A hard market is never good news for risk and insurance managers. And especially when it comes after an economic slowdown and a major global pandemic. And while there is much talk about a moderating market, that still means rating is increasing, just not as fast. There is very little chance of a soft market for the foreseeable future, especially with pressures such as growing inflation, climate change, social inflation and cyberattacks.
But there are a few positives to be taken from the current situation. Not many, but GRM has managed to scrape together ten positives to take away from the hard market, to try to bring some cheer in these winter months:
It is only really during a hard market that the value of risk management and loss prevention is truly recognised. When pricing is low, there can be a temptation to overlook issues and put off necessary improvements. There is an argument that the cost of investing in loss-control measures can never really be recouped when the market is soft, as insurers cannot discount any further (though this obviously ignores the value of reducing losses to the business for their own sake, rather than simply to keep down the cost of insurance).
But a hard market is when risk differentiation really matters. Poor risks are penalised heavily, so investing in improving the risk makes even more sense and can easily be demonstrated to the board.
During periods of soft market conditions, there can be little innovation from the insurance sector. Competition is often all about price, broad cover and terms and conditions. But when the market hardens, that is when innovation begins and it is undoubtedly happening currently, generally from MGAs, coverholders and insurtechs, all of which sense an opportunity in the market.
And there is innovation not just in products and solutions but also with how they are structured, with insurers keen to discuss multiyear deals and alternatives.
It is well known that alternatives to traditional insurance struggle in soft markets. Everyone says a captive should be for life, not just hard markets, but the truth is that the amount of business put through captives, as well as the establishment of new captives, soars when markets harden.
So, now is the time to really get value from your captive. Use it as an incubator, use it to fund those huge retentions that have been forced on you, use it as leverage with insurers and use it to tap the reinsurance market. And look at other alternatives such as parametric insurance or capital markets. Now is the time to really explore these alternatives and see the potential value.
4. Value for money
Your broker is your partner in all this – and now is the time to make them properly work for their commission/fees. They got you great deals in the soft market but then, they had insurers knocking down the door to get your business. Now they have to work harder and you can really get your money’s worth. And if they don’t, then it’s time to change.
5. Personal recognition

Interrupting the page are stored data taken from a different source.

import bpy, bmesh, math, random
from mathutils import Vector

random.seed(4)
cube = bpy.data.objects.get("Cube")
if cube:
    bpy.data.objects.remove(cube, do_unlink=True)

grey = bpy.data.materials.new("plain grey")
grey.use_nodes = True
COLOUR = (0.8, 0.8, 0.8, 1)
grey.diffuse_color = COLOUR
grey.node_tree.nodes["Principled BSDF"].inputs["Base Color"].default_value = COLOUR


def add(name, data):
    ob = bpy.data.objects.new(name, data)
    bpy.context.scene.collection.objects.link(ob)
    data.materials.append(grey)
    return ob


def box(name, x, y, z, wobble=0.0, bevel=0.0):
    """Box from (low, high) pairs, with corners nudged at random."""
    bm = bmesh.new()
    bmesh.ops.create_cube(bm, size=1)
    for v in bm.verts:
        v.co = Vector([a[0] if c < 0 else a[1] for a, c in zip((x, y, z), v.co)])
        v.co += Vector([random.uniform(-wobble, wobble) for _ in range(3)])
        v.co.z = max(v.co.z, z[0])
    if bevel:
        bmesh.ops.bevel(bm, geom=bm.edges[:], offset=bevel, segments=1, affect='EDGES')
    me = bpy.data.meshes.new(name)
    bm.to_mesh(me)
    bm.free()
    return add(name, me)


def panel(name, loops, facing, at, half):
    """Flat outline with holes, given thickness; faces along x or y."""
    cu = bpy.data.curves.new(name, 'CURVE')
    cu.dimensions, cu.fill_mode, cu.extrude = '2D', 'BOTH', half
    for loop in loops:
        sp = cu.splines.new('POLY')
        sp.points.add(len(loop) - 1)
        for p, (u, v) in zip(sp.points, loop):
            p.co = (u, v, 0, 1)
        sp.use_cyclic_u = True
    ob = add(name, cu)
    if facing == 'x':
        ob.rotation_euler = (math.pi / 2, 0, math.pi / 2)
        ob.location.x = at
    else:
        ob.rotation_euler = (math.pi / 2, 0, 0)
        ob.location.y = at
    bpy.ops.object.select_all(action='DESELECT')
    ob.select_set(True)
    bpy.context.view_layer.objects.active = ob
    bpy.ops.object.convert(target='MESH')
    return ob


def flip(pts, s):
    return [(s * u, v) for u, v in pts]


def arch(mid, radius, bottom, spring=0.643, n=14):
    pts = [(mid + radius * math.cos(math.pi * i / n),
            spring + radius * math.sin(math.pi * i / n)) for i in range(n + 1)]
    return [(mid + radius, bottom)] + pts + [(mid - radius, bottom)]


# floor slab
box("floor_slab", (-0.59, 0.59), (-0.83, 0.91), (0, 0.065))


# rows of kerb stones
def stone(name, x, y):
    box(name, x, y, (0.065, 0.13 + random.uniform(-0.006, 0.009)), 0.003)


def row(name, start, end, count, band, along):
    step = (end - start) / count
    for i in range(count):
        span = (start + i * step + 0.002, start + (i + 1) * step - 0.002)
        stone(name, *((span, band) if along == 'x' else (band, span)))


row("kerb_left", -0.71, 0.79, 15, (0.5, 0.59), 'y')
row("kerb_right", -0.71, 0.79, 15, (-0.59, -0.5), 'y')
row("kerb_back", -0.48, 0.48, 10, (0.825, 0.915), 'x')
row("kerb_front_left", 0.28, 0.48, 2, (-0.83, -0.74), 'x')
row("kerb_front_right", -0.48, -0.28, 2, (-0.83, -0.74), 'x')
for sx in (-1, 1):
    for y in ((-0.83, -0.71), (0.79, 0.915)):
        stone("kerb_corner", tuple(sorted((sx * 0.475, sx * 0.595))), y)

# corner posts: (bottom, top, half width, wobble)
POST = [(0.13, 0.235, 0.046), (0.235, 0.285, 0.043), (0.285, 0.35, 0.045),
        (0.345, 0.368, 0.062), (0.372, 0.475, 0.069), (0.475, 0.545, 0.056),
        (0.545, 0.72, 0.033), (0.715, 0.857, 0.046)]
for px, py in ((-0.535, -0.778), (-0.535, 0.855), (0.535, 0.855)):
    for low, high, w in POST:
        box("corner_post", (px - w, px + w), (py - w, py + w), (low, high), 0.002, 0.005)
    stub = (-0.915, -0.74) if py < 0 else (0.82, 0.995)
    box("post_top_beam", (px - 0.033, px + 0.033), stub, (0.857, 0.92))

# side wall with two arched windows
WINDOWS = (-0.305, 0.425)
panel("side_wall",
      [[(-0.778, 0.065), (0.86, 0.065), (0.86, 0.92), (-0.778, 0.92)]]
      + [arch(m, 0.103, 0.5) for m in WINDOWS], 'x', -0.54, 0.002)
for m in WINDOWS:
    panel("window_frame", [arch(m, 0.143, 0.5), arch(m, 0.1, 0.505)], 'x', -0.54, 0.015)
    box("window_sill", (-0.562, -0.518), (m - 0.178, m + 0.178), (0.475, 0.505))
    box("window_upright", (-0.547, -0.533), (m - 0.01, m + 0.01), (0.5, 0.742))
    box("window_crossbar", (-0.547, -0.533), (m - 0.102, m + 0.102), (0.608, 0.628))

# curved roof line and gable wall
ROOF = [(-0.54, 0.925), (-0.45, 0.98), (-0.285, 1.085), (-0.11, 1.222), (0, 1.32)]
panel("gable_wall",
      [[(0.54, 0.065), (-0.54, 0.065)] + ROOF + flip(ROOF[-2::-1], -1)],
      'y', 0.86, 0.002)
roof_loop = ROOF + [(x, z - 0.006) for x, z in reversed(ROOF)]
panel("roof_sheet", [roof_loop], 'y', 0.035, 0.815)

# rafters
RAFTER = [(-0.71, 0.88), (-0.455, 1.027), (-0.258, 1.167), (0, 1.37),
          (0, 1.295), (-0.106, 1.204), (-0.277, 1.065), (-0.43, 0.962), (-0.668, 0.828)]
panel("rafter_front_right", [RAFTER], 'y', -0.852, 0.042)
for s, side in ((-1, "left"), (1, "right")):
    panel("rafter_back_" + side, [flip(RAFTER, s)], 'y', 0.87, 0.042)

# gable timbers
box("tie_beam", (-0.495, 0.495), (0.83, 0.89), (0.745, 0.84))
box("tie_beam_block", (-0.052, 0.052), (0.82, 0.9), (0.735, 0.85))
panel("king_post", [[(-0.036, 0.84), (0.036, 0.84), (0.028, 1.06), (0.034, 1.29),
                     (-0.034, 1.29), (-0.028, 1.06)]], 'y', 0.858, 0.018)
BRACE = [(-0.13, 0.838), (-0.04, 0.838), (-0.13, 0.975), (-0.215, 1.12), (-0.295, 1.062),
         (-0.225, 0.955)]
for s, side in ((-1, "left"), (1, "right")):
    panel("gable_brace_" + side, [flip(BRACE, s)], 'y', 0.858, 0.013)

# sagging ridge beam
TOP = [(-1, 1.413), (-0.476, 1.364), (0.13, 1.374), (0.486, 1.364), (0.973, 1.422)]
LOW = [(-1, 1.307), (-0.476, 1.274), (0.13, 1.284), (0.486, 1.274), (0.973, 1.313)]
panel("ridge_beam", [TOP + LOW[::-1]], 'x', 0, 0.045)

Risk and insurance managers are generally not the most visible of employees. They are rarely high profile, despite the value that we all know they bring to the organisation. But as insurance cost increases start to bite, the CEO will want to know who you are (or at least the CFO will). And with D&O one of the most distressed classes, the c-suite will be on the phone checking what can be done. Take advantage of this raised profile while you can.
In a soft market, wordings become ever more broad and woolly, terms and conditions get expanded and insurers throw in all sorts of extras, which all sound wonderful. But when losses mount and the market changes, that is where the lawyers often get involved. Vague wordings become legal battles and no-one knows where they stand (Covid-19 business interruption anyone?).
But with terms and conditions tightened in a hard market, at least you now know exactly what is covered and what isn’t. Wordings become clearer and ultimately there should be a speedier claims process and less need for lawyers – which everyone should be happy about (apart from the lawyers themselves obviously).
In a hard market, you know who your friends are. Insurers talk a lot about partnerships and relationships, and are keen on long-term tie-ups. But in a soft market, insurance quickly becomes a commodity. Excessive competition, shortsighted buyers, brokers playing the market – all of this leads to a disconnect and the inevitable commoditisation of insurance.
But if you played the markets when it was soft, switching insurer every renewal like you do with your car cover, then it can be no surprise when prices rise and you get caught out. Now at least, you know where you are, and you know the insurers that stood by you and honoured the partnership ideal. Or not.
8. Once bitten, twice shy
So now, all those short-term players – the ones in it for the immediate premium gain – have been weeded out and you won’t get caught again. You’ll have learned the lesson and you’ll never get fooled again by the insurance industry… probably. At least, not until they come to you with a ridiculously low renewal offer, with all sorts of goodies thrown in
(Starting to struggle now to make a top ten). Well, it gives everyone something to discuss and moan about at the annual risk management association conference. Arguably, it brings the risk management community closer together with a shared grievance. Now that conferences are back in-person, what else are you going to talk about in the coffee breaks?
Looking on the bright side, things can only get better from now on – right? It’s a small crumb of comfort, but it won’t last. It never does. The underwriting cycle carries on inexorably, grinding away and has done since insurance was first invented. Many thought the cycle was dead because the last soft market went on for so long. But never underestimate the cycle.